Collected data:
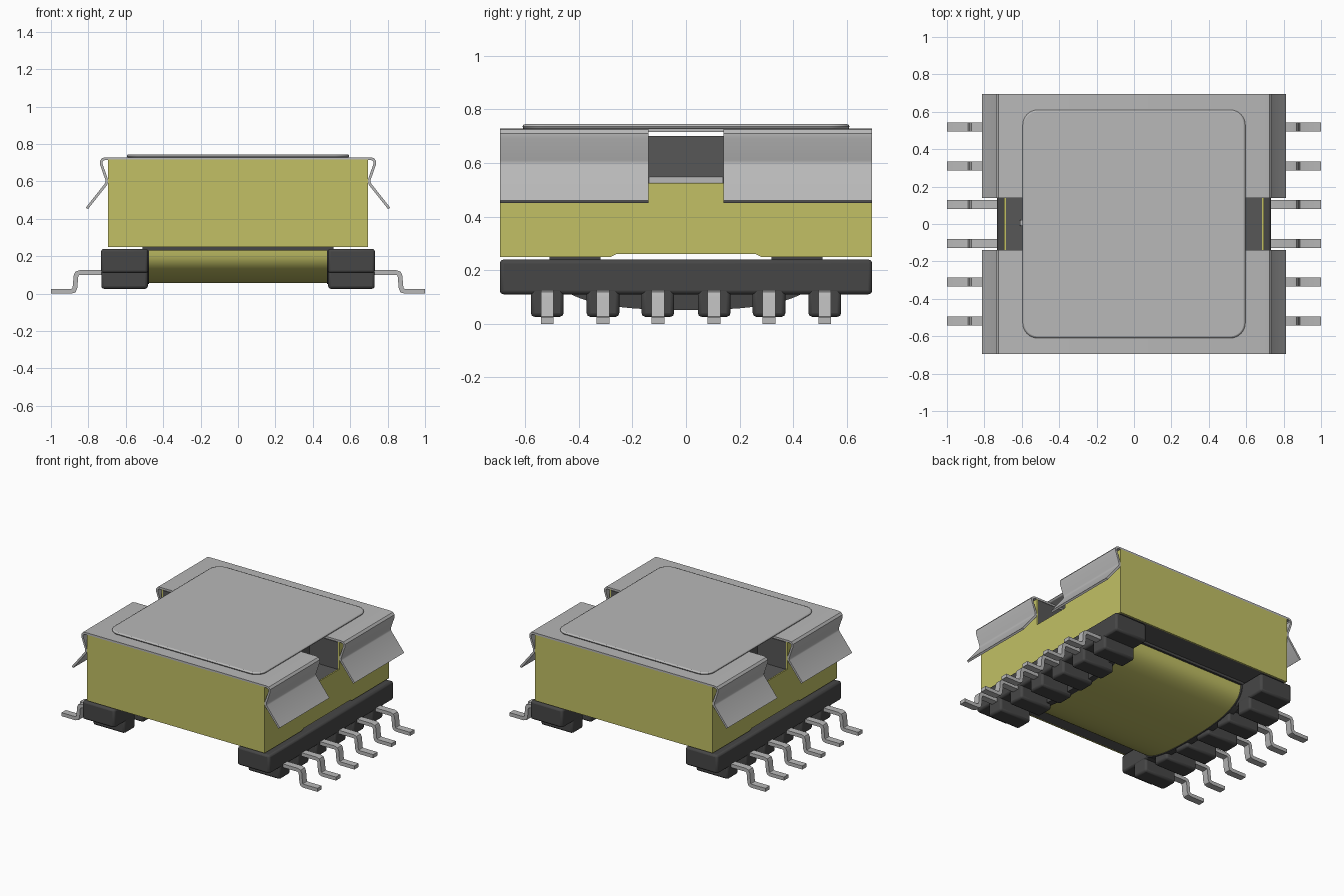
import bpy, bmesh, math
from mathutils import Vector

cube = bpy.data.objects.get("Cube")
if cube:
    bpy.data.objects.remove(cube, do_unlink=True)


def material(name, rgb):
    m = bpy.data.materials.new(name)
    m.use_nodes = True
    m.diffuse_color = (*rgb, 1)
    bsdf = m.node_tree.nodes["Principled BSDF"]
    bsdf.inputs["Base Color"].default_value = (*rgb, 1)
    bsdf.inputs["Roughness"].default_value = 0.6
    return m


METAL = material("grey metal", (0.48, 0.48, 0.48))
TAPE = material("yellow tape", (0.54, 0.53, 0.13))
FERRITE = material("dark ferrite", (0.095, 0.095, 0.095))
PLASTIC = material("black plastic", (0.062, 0.062, 0.062))


def prism(bm, pts, axis, a, b):
    """Extrude a 2D outline along an axis; outline uses the other two axes in order."""
    def place(p, t):
        c = list(p)
        c.insert("xyz".index(axis), t)
        return bm.verts.new(c)
    lo, hi = [place(p, a) for p in pts], [place(p, b) for p in pts]
    n = len(pts)
    bm.faces.new(lo)
    bm.faces.new(hi[::-1])
    for i in range(n):
        j = (i + 1) % n
        bm.faces.new((lo[i], hi[i], hi[j], lo[j]))


def box(bm, x0, x1, y0, y1, z0, z1):
    x0, x1 = sorted((x0, x1))
    y0, y1 = sorted((y0, y1))
    prism(bm, [(x0, y0), (x1, y0), (x1, y1), (x0, y1)], "z", z0, z1)


def ribbon(path, t):
    """Outline of a bent strip of thickness t centred on a 2D path."""
    pts = [Vector(p) for p in path]
    left, right = [], []
    for i, p in enumerate(pts):
        d0 = (p - pts[max(i - 1, 0)]).normalized() if i else (pts[1] - p).normalized()
        d1 = (pts[i + 1] - p).normalized() if i < len(pts) - 1 else d0
        n0, n1 = Vector((-d0.y, d0.x)), Vector((-d1.y, d1.x))
        m = (n0 + n1).normalized()
        off = m * (t / 2 / max(m.dot(n0), 0.5))
        left.append(tuple(p + off))
        right.append(tuple(p - off))
    return left + right[::-1]


def finish(name, bm, mat, bevel=0, smooth=False):
    bmesh.ops.recalc_face_normals(bm, faces=bm.faces)
    me = bpy.data.meshes.new(name)
    bm.to_mesh(me)
    bm.free()
    me.materials.append(mat)
    ob = bpy.data.objects.new(name, me)
    bpy.context.collection.objects.link(ob)
    if bevel:
        mod = ob.modifiers.new("bevel", "BEVEL")
        mod.width, mod.segments, mod.limit_method = bevel, 2, "ANGLE"
    if smooth:
        bpy.ops.object.select_all(action="DESELECT")
        ob.select_set(True)
        bpy.context.view_layer.objects.active = ob
        bpy.ops.object.shade_smooth_by_angle(angle=math.radians(35))
    return ob


SIDES = (-1, 1)
E = 0.695      # half width of the core
N = 0.14       # half width of the side notches
PIN_Y = [s * y for s in SIDES for y in (0.105, 0.31, 0.518)]

# Ferrite core with a notch in the middle of each pin side
bm = bmesh.new()
box(bm, -0.685, 0.685, -0.685, 0.685, 0.265, 0.52)
box(bm, -0.46, 0.46, -N, N, 0.52, 0.70)
for s in SIDES:
    box(bm, -0.685, 0.685, s * N, s * 0.685, 0.52, 0.712)
    box(bm, -0.685, 0.685, s * 0.28, s * 0.685, 0.251, 0.265)
finish("ferrite_core", bm, FERRITE)

# Tape wrapped round the core, lowered at the notches
bm = bmesh.new()
half = [(0.26, 0.26), (0.28, 0.25), (E, 0.25), (E, 0.717), (N, 0.717), (N, 0.525)]
outline = half + [(-y, z) for y, z in half[::-1]]
for s in SIDES:
    prism(bm, outline, "x", s * 0.685, s * E)
    box(bm, -E, E, s * 0.685, s * E, 0.25, 0.717)
finish("core_tape", bm, TAPE)

# Spring clip: two bent strips joined by a middle plate
side = [(0.705, 0.722), (0.722, 0.719), (0.731, 0.708), (0.731, 0.692),
        (0.703, 0.612), (0.701, 0.598), (0.706, 0.585), (0.808, 0.456)]
path = [(-x, z) for x, z in side[::-1]] + side
bm = bmesh.new()
for s in SIDES:
    prism(bm, ribbon(path, 0.014), "y", s * N, s * E)
box(bm, -0.47, 0.47, -N, N, 0.715, 0.729)
finish("spring_clip", bm, METAL, smooth=True)

# Raised panel on the clip with rounded corners
bm = bmesh.new()
panel = []
for k, (cx, cy) in enumerate([(1, 1), (-1, 1), (-1, -1), (1, -1)]):
    for i in range(9):
        a = math.radians(90 * k + 90 * i / 8)
        panel.append((cx * 0.515 + 0.08 * math.cos(a), cy * 0.53 + 0.08 * math.sin(a)))
prism(bm, panel, "z", 0.727, 0.745)
finish("clip_raised_panel", bm, METAL, bevel=0.01, smooth=True)

# Clip lips resting on the notch floors, one with a small tab
bm = bmesh.new()
for s in SIDES:
    box(bm, s * 0.455, s * 0.54, -N, N, 0.522, 0.55)
box(bm, -0.61, -0.53, -0.012, 0.022, 0.522, 0.545)
finish("clip_lips", bm, METAL, bevel=0.006)

# Bobbin rails
bm = bmesh.new()
for s in SIDES:
    box(bm, s * 0.48, s * 0.732, -E, E, 0.11, 0.24)
finish("bobbin_rails", bm, PLASTIC, bevel=0.014, smooth=True)

# Feet under the rails, one per pin
bm = bmesh.new()
for s in SIDES:
    for y in PIN_Y:
        box(bm, s * 0.482, s * 0.731, y - 0.061, y + 0.061, 0.026, 0.15)
finish("bobbin_feet", bm, PLASTIC, bevel=0.014, smooth=True)


def belly(hw, bottom, top):
    """Half-oval outline, flat on top."""
    pts = []
    for i in range(33):
        a = math.pi * i / 32
        c, q = math.cos(a), math.sin(a)
        pts.append((hw * math.copysign(abs(c) ** 0.75, c), top - (top - bottom) * q ** 0.75))
    return pts


# Bobbin end flanges and the spacer strips under the core
bm = bmesh.new()
for s in SIDES:
    prism(bm, belly(0.51, 0.052, 0.238), "x", s * 0.475, s * 0.52)
    box(bm, -0.51, 0.51, s * 0.32, s * 0.51, 0.232, 0.252)
finish("bobbin_flanges", bm, PLASTIC, smooth=True)

# Taped winding hanging below the core
bm = bmesh.new()
prism(bm, belly(0.495, 0.056, 0.238), "x", -0.478, 0.478)
finish("winding", bm, TAPE, smooth=True)

# Gull-wing pins
pin = [(0.70, 0.113), (0.845, 0.113), (0.86, 0.108), (0.866, 0.095), (0.872, 0.03),
       (0.878, 0.017), (0.893, 0.0125), (1.0, 0.0125)]
bm = bmesh.new()
for s in SIDES:
    for y in PIN_Y:
        prism(bm, ribbon([(s * x, z) for x, z in pin], 0.025), "y", y - 0.024, y + 0.024)
finish("pins", bm, METAL, smooth=True)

* _Task to complete_: Output the records above as they stand, from the first line to the line with "m.diffuse_color = (*rgb, 1)", inclusive, and exclude the pictures.

* _Exercise response_:
import bpy, bmesh, math
from mathutils import Vector

cube = bpy.data.objects.get("Cube")
if cube:
    bpy.data.objects.remove(cube, do_unlink=True)


def material(name, rgb):
    m = bpy.data.materials.new(name)
    m.use_nodes = True
    m.diffuse_color = (*rgb, 1)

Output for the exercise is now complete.